It's that time of year: everyone is talking about taxes. You've probably started receiving forms and statements in the mail. The deadline for filing your tax return (Form IRS 1040) in 2017 is April 17. (Normally, tax day is April 15, but this year the 15th falls on Saturday so the next business day is Monday, April 17th.) We have a couple of things to keep in mind during the tax season to help you stress less:
1. Don’t panic! If you have been doing this yourself for years, nothing changed so much that you can’t continue to do that. If you have questions, there are plenty of tax professionals who can help. There’s just no need to stress, and if you start now, you have plenty of time to get organized.
2. Figure out if you even need to file (or pay taxes). If you’re single and over the age of 65 and your gross income is less than $11,900 (not including Social Security), you don’t even need to file. If you’re married filing jointly and your gross income is less than $23,200 (exclusive of Social Security), you don’t need to file (or pay). However, please note that if you have self-employment income, the rules are different.
3. Gather all your income tax stuff. Most of this "stuff" will come to you automatically, so start a file and keep it all together. For example, you’ll be receiving a W-2 if you’re still earning wages or a salary. If you have interest or investment income, you’ll most likely be receiving a Form 1099. If any portion of your Social Security benefit is taxable, you’ll be getting the form SSA-1099, which splits out the taxable portion of your Social Security.
If you received a distribution from a business entity such as a Subchapter S corporation or a limited liability company that is not wages or salary, you will receive Form K-1. You will also get a Form K-1 if you received a distribution from an irrevocable trust. You need to get this Form K-1 to your tax professional with all of the others. It’s important to note that a copy of all of the forms that we’ve talked about is also submitted to the IRS. If you forget one, it can be a red flag to the IRS, because they will have a copy.

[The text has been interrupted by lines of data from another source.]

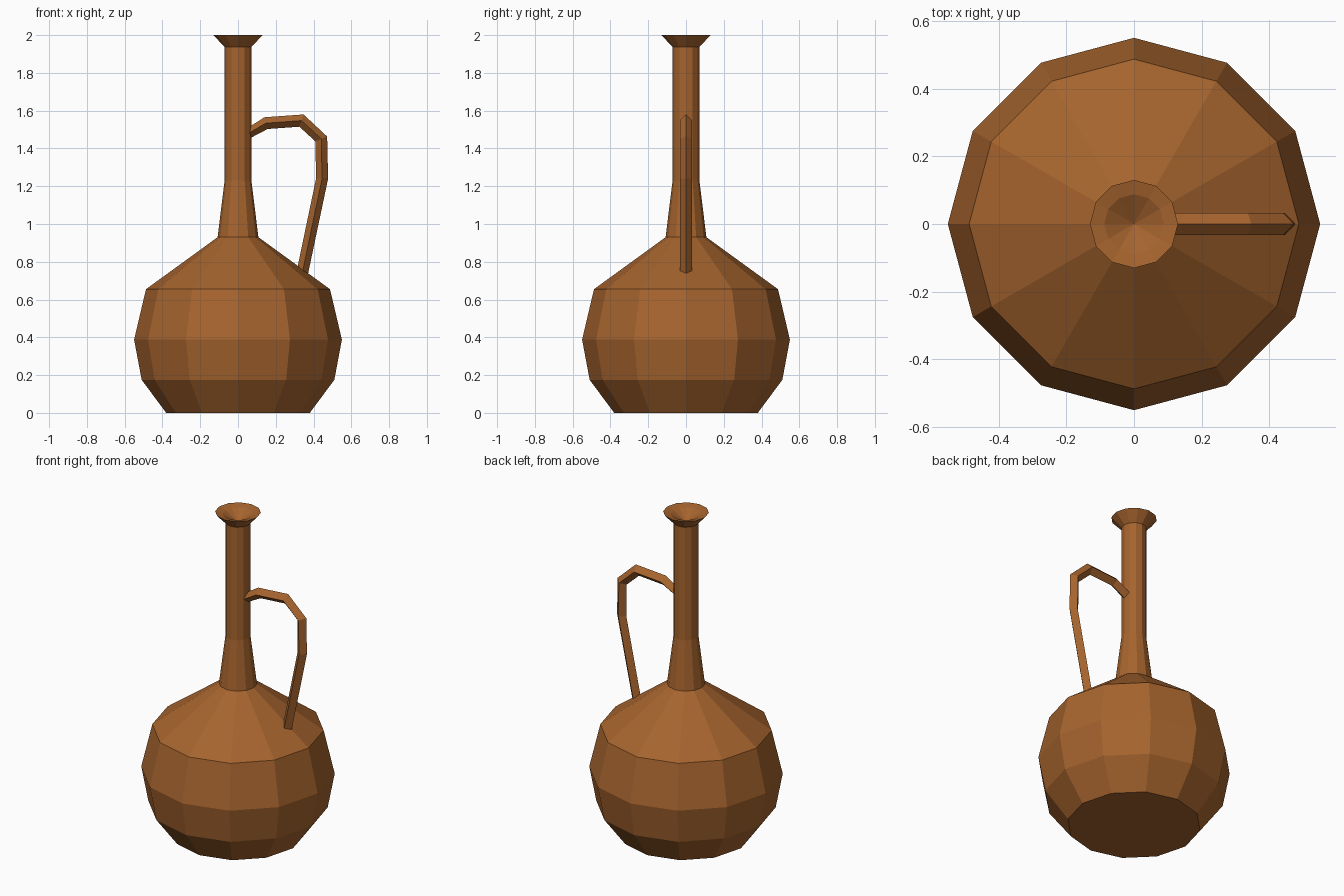
import bpy, bmesh
from math import cos, sin, pi

if "Cube" in bpy.data.objects:
    bpy.data.objects.remove(bpy.data.objects["Cube"])

SIDES = 12

clay = bpy.data.materials.new("brown_clay")
clay.diffuse_color = (0.38, 0.127, 0.027, 1)
clay.use_nodes = True
clay.node_tree.nodes["Principled BSDF"].inputs["Base Color"].default_value = clay.diffuse_color


def finish(bm, name):
    bmesh.ops.recalc_face_normals(bm, faces=bm.faces)
    mesh = bpy.data.meshes.new(name)
    bm.to_mesh(mesh)
    bm.free()
    mesh.materials.append(clay)
    obj = bpy.data.objects.new(name, mesh)
    bpy.context.collection.objects.link(obj)
    return obj


def loft(name, rings, cap_end=True):
    """Skin consecutive closed rings of points and cap the ends."""
    bm = bmesh.new()
    loops = [[bm.verts.new(p) for p in ring] for ring in rings]
    for a, b in zip(loops, loops[1:]):
        n = len(a)
        for i in range(n):
            j = (i + 1) % n
            bm.faces.new((a[i], a[j], b[j], b[i]))
    bm.faces.new(loops[0])
    if cap_end:
        bm.faces.new(loops[-1])
    else:  # close the last ring to a point
        bmesh.ops.pointmerge(bm, verts=loops[-1], merge_co=loops[-1][0].co)
    return finish(bm, name)


def circle(r, z):
    return [(r * cos(2 * pi * i / SIDES), r * sin(2 * pi * i / SIDES), z)
            for i in range(SIDES)]


# Bottle: belly, shoulder, neck, flared lip and shallow funnel mouth
profile = [(0.38, 0), (0.51, 0.175), (0.55, 0.388), (0.487, 0.655),
           (0.108, 0.93), (0.071, 1.23), (0.071, 1.937), (0.13, 2.0),
           (0.088, 1.99), (0.0, 1.94)]
loft("bottle", [circle(r, z) for r, z in profile], cap_end=False)

# Handle: diamond section, given as outer and inner (x, z) edge pairs
edges = [((0.05, 1.508), (0.05, 1.447)), ((0.14, 1.565), (0.157, 1.503)),
         ((0.347, 1.58), (0.325, 1.515)), ((0.472, 1.463), (0.41, 1.437)),
         ((0.477, 1.24), (0.413, 1.24)), ((0.361, 0.69), (0.30, 0.70))]
half = 0.033
rings = []
for (ox, oz), (ix, iz) in edges:
    mx, mz = (ox + ix) / 2, (oz + iz) / 2
    rings.append([(ox, 0, oz), (mx, half, mz), (ix, 0, iz), (mx, -half, mz)])
loft("handle", rings)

If you will be itemizing deductions, you will also need to gather records of such things as charitable deductions (church contributions such as tithes and other offerings). Medical expenses are deductible if they exceed 10% or your adjusted gross income. The property taxes on your house and other taxes can be deductible. Keep track of the documents. In short, if you want to deduct it, you’d better document it.
4. Reduce your taxes, if you can. If you are still contributing to an IRA, either traditional or ROTH, you can contribute all the way up to the tax filing date, again this year that’s April 17, and still deduct it on your 2016 taxes. However, it’s too late to contribute to your 401(k) and deduct it on your 2016 taxes. That deadline is December 31st. If this affects you, keep it in mind for your 2017 taxes and contribute by the end of the year.
5. Do you have other taxes this year? For example, did you give any sizable gifts to anyone in 2016? By sizable, I mean more than $14,000 to any one individual. If you did this, you may need to file a Gift Tax Return in addition to your Form 1040. If you sold appreciated property in 2016, you may have capital gains tax liability. This is filed with your Form 1040.
6. Think ahead. Just like your Legal Life Plan, and almost everything in the planning world, you have two choices. You can pick the default plan (the government plan) or you can plan by design and take actions to reduce taxes if not now, then in the future. These actions to reduce taxes include looking at the options of when to take your Social Security benefit or when to make distributions from your IRA. Careful planning can increase income and reduce taxes.
Tax time can be stressful, but it doesn't have to be. If you take action now for this year, you'll have plenty of time. You can also use this opportunity to look at your tax liabilities for beyond this year and plan now to reduce taxes and make smart decisions. Questions about planning, gifts, or taxes? Give us a call. We may not know the answer, but we're good at finding someone who does.